- Teva has struck a cash-and-stock deal to acquire Allergan's generics drug portfolio for $40.5 billion ($33.75 billion in cash plus a 10% stake in Teva valued at $6.75 billion). Teva chief Erez Vigodman said the deal has already been cleared by both companies' boards and that his firm will end its hostile pursuit of rival Mylan. With the deal, Israel-based Teva will become one of the largest global pharmaceutical companies (its market cap could surpass Eli Lilly's) and the biggest generics firm in the world.
- Teva had been pursuing a Mylan acquisition, but the latter company rejected all offers, which hovered just above the $40 billion range.
- Mylan has been pursuing the generic drug company Perrigo with an offer in the $31 billion range. At this moment, Mylan's pursuit of Perrigo continues.

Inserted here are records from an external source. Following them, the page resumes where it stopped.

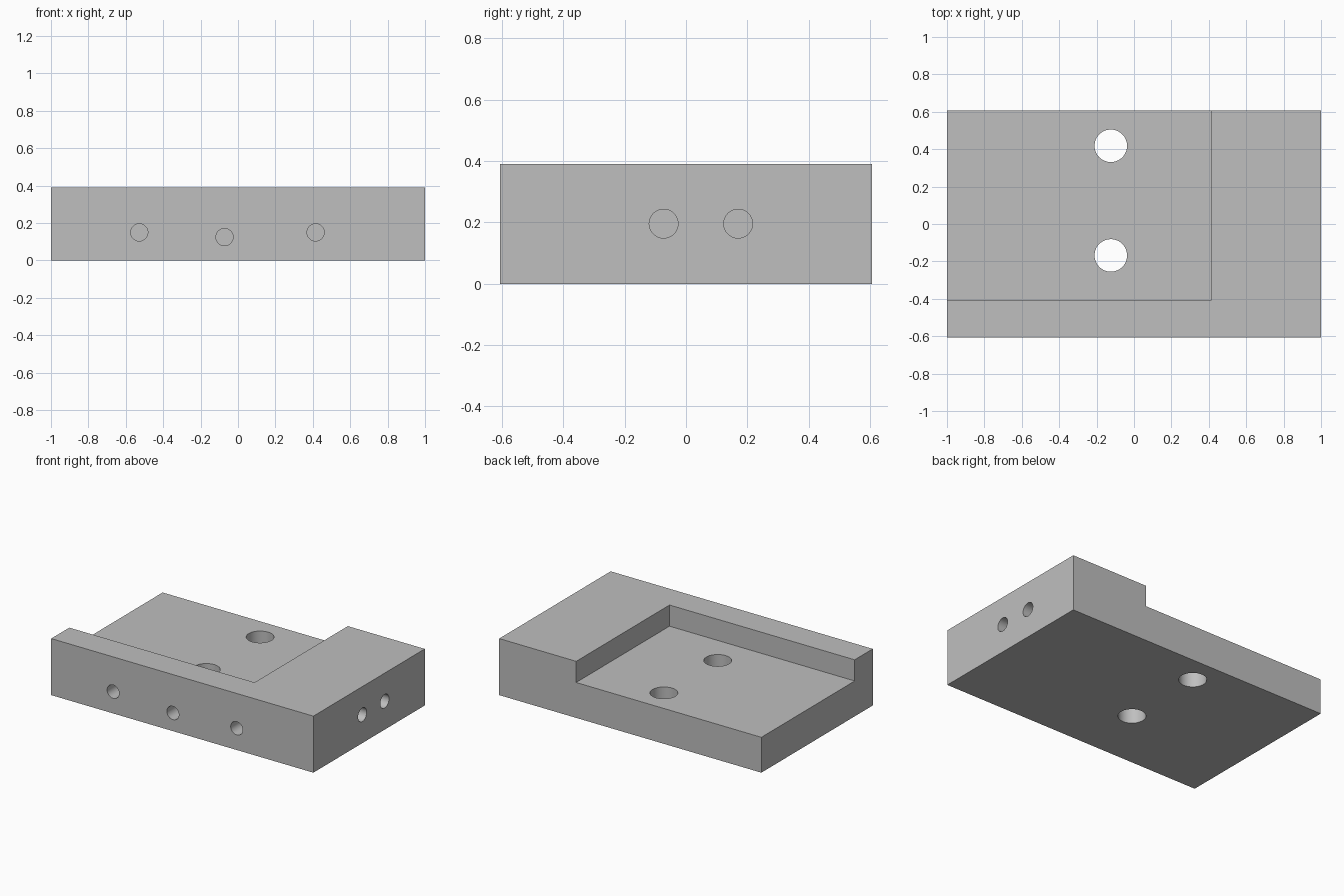
import bpy
from math import pi

if "Cube" in bpy.data.objects:
    bpy.data.objects.remove(bpy.data.objects["Cube"], do_unlink=True)

grey = bpy.data.materials.new("machined grey")
grey.use_nodes = True
colour = (0.52, 0.52, 0.52, 1)
grey.diffuse_color = colour
grey.node_tree.nodes["Principled BSDF"].inputs["Base Color"].default_value = colour

HALF_Y, TOP, FLOOR = 0.607, 0.39, 0.244


def box(name, low, high):
    bpy.ops.mesh.primitive_cube_add(size=1, location=[(a + b) / 2 for a, b in zip(low, high)])
    ob = bpy.context.object
    ob.name = name
    ob.scale = [b - a for a, b in zip(low, high)]
    bpy.ops.object.transform_apply(location=True, rotation=True, scale=True)
    ob.data.materials.append(grey)
    return ob


def drill(name, centre, radius, length, turn=(0, 0, 0)):
    bpy.ops.mesh.primitive_cylinder_add(vertices=48, radius=radius, depth=length,
                                        location=centre, rotation=turn)
    ob = bpy.context.object
    ob.name = name
    bpy.ops.object.transform_apply(location=True, rotation=True, scale=True)
    ob.data.materials.append(grey)
    return ob


# Solid block and the cutter for its corner pocket
block = box("mounting_block", (-1, -HALF_Y, 0), (1, HALF_Y, TOP))
cutters = [box("pocket_cutter", (-1.2, -0.41, FLOOR), (0.413, 0.9, 0.7))]

# Two vertical through holes in the pocket floor
for y in (-0.168, 0.418):
    cutters.append(drill("through_hole_cutter", (-0.124, y, 0.2), 0.087, 1))

# Blind holes in the front and in the end face
DEPTH = 0.25
for x, z in ((-0.528, 0.15), (-0.072, 0.125), (0.415, 0.15)):
    cutters.append(drill("front_hole_cutter", (x, -HALF_Y, z), 0.046, 2 * DEPTH, (pi / 2, 0, 0)))
for y in (-0.073, 0.17):
    cutters.append(drill("end_hole_cutter", (1, y, 0.196), 0.047, 2 * DEPTH, (0, pi / 2, 0)))

# Cut each feature, then drop the cutters
bpy.ops.object.select_all(action="DESELECT")
block.select_set(True)
bpy.context.view_layer.objects.active = block
for cutter in cutters:
    cutter.hide_render = True
    mod = block.modifiers.new(cutter.name, "BOOLEAN")
    mod.operation = "DIFFERENCE"
    mod.solver = "EXACT"
    mod.object = cutter
    bpy.ops.object.modifier_apply(modifier=mod.name)
    bpy.data.objects.remove(cutter, do_unlink=True)

bpy.ops.object.shade_smooth_by_angle(angle=pi / 6)
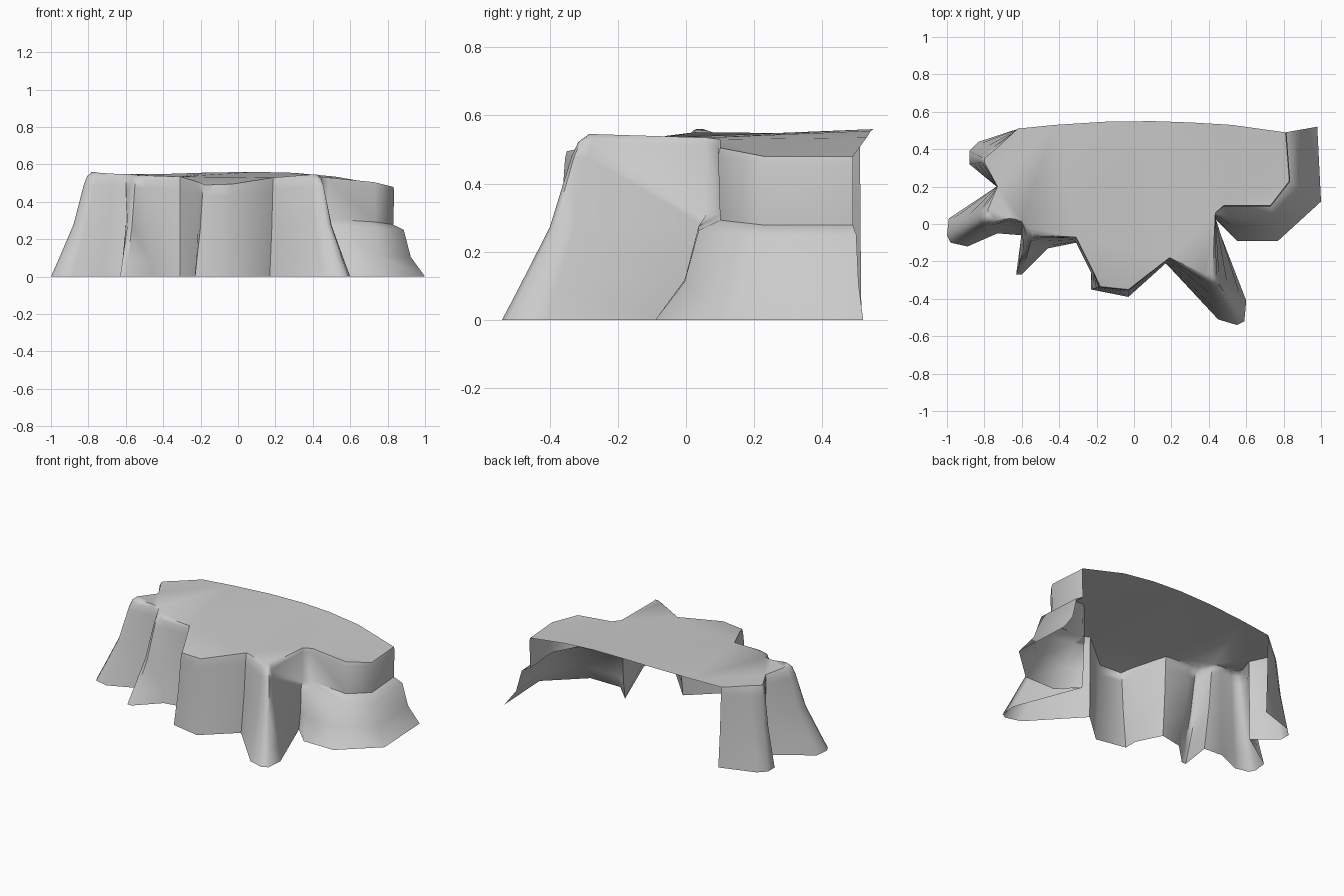
import bpy, bmesh
from mathutils import Vector

if "Cube" in bpy.data.objects:
    bpy.data.objects.remove(bpy.data.objects["Cube"])

# Columns around the cliff: rim x, y, z, then foot x, y
right_cols = [
    (.81, .49, .48, .98, .52), (.83, .23, .48, 1.0, .12), (.73, .10, .505, .77, -.09),
    (.48, .10, .53, .55, -.09), (.435, .06, .535, .43, .03),
]
front_cols = [
    (.42, -.26, .545, .60, -.41), (.425, -.28, .545, .59, -.52), (.41, -.285, .545, .55, -.54),
    (.38, -.27, .545, .45, -.51), (.19, -.18, .53, .17, -.21), (-.03, -.35, .495, -.03, -.39),
    (-.18, -.335, .49, -.23, -.35), (-.21, -.27, .505, -.23, -.26), (-.31, -.07, .535, -.31, -.10),
    (-.50, -.06, .54, -.46, -.13), (-.54, -.05, .54, -.60, -.27), (-.56, -.02, .545, -.63, -.27),
    (-.60, .02, .55, -.60, -.06), (-.66, .03, .55, -.73, -.05),
]
left_cols = [
    (-.74, .02, .555, -.89, -.12), (-.77, .03, .56, -.98, -.10), (-.78, .05, .56, -1.0, -.06),
    (-.78, .08, .55, -.99, .03), (-.73, .20, .535, -.735, .20), (-.80, .33, .54, -.88, .32),
    (-.80, .35, .54, -.88, .39), (-.74, .40, .54, -.83, .44), (-.62, .51, .54, -.60, .515),
]
# Wall profiles from rim to ground: outward fraction, height fraction
slope = [(0, 1), (.12, .96), (.2, .88), (.45, .5), (.82, .16), (1, 0)]
ledge = [(0, 1), (.03, .96), (0, .58), (.33, .52), (.55, .22), (1, 0)]
# Open back edge of the plateau, left to right, and a few inner points
back_edge = [(-.42, .53, .548), (-.15, .547, .557), (.1, .55, .56), (.3, .543, .555), (.52, .53, .535)]


def column(bm, col, profile):
    x, y, z, fx, fy = col
    return [bm.verts.new((x + (fx - x) * f, y + (fy - y) * f, z * h)) for f, h in profile]


bm = bmesh.new()
cols = [column(bm, c, ledge) for c in right_cols]
cols += [column(bm, c, slope) for c in front_cols + left_cols]

# Cliff wall
for a, b in zip(cols, cols[1:]):
    for i in range(len(slope) - 1):
        bm.faces.new((a[i], a[i + 1], b[i + 1], b[i])[::-1])

# Plateau
rim = [c[0] for c in cols] + [bm.verts.new(p) for p in back_edge]
top = bm.faces.new(rim[::-1])
if top.normal.z == 0:
    top.normal_update()
if top.normal.z < 0:
    top.normal_flip()
bmesh.ops.triangulate(bm, faces=[top], ngon_method='BEAUTY')
bmesh.ops.recalc_face_normals(bm, faces=bm.faces[:])
if sum(f.normal.z * f.calc_area() for f in bm.faces) < 0:
    bmesh.ops.reverse_faces(bm, faces=bm.faces[:])

me = bpy.data.meshes.new("cliff")
bm.to_mesh(me)
bm.free()
cliff = bpy.data.objects.new("cliff", me)
bpy.context.collection.objects.link(cliff)
bpy.context.view_layer.objects.active = cliff
cliff.select_set(True)
bpy.ops.object.shade_smooth_by_angle(angle=1.0)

Mission accomplished: Teva has acquired Allergan's generics division—a division that includes more than 1,000 OTC and branded drugs, including generic OxyContin and generic Concerta.
Onlookers say that Teva first reached out to Allergan in February 2014, but Allergan (which was then still called Actavis) was not interested in selling its generics business, despite the fact that the companies have discussed the issue several times in the past.
As Allergan continues to consolidate after Actavis bought the company for $66 billion (and subsequently changed its name to Allergan), it continues to face roughly $44.3 billion in debt. This Teva deal could help address that debt.
For Teva, acquisition of Allergan's generics would put it into the stratosphere in terms of its position in the generics marketplace. As it stands now, the top three generics companies by sales are Teva, followed by Novartis/Sandoz and Allergan. Teva already has a market cap of roughly $60 billion.
Another piece of the puzzle is industry-wide response to the Affordable Care Act and the drive to consolidate in order to maximize health savings and minimize overhead. If this deal were to go through, Teva would definitely be gaining the scale it's after, and an even larger chunk of the $70 billion-a-year generics drug industry.
Officials from the companies say the expect the deal to close in early 2016. But there is bound to be some outcry regarding its antitrust implications, and Teva reportedly may have to sell off about half a billion dollars worth of annual assets in order for the deal to clear regulatory hurdles.